Each line of the data below holding the word "name" must be copied.

++++ RECORD SET ++++

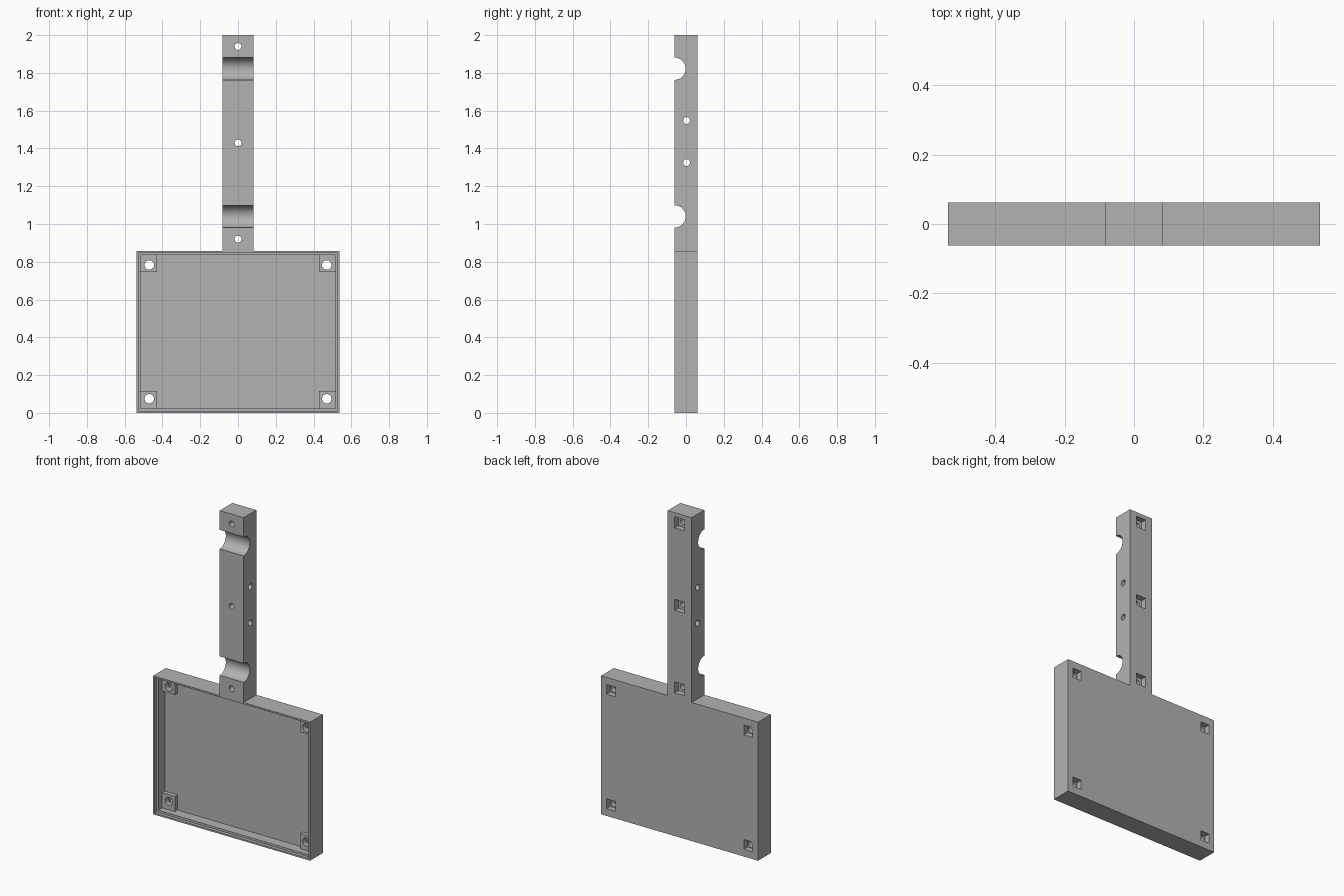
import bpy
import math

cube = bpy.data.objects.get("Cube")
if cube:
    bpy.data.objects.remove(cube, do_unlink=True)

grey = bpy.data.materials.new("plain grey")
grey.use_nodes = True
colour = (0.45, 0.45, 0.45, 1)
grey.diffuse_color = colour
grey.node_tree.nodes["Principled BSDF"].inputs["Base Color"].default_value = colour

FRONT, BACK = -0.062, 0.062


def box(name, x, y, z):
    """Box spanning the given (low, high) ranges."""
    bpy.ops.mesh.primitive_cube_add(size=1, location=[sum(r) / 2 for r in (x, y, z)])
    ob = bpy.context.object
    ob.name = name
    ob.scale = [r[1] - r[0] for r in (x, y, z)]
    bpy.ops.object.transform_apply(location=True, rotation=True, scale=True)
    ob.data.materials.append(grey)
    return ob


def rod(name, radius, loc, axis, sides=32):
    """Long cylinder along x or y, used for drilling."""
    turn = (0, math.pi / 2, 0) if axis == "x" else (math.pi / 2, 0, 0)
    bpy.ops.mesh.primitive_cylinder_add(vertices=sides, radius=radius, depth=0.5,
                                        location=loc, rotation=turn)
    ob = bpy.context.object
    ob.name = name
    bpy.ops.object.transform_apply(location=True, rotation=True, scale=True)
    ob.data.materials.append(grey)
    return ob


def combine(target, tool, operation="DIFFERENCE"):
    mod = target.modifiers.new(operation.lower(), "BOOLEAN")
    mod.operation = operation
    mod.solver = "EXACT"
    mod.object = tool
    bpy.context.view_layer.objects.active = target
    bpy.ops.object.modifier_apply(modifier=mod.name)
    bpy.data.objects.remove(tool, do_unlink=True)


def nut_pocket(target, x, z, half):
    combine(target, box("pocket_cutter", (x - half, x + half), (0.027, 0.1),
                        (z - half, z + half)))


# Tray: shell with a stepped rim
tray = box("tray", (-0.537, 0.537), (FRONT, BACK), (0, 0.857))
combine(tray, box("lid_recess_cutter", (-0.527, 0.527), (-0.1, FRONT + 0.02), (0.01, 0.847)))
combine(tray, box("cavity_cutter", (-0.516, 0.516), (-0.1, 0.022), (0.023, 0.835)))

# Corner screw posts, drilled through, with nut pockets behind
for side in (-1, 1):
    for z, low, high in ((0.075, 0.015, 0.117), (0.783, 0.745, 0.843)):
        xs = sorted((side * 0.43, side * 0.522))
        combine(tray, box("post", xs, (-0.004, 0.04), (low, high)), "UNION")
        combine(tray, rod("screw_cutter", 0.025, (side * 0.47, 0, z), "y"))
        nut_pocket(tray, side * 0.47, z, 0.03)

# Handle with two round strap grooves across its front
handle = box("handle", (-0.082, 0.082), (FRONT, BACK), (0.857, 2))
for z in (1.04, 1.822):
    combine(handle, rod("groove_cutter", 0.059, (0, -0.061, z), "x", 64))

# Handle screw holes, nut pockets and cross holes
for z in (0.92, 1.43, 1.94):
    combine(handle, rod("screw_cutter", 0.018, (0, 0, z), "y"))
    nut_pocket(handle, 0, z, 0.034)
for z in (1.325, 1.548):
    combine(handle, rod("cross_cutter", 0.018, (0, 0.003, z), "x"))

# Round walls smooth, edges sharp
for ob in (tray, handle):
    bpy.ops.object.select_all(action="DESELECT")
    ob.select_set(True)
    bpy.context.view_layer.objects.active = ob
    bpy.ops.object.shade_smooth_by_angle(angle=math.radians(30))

++++

> _TASK RESULT_
def box(name, x, y, z):
    ob.name = name
def rod(name, radius, loc, axis, sides=32):
    ob.name = name
    bpy.ops.object.modifier_apply(modifier=mod.name)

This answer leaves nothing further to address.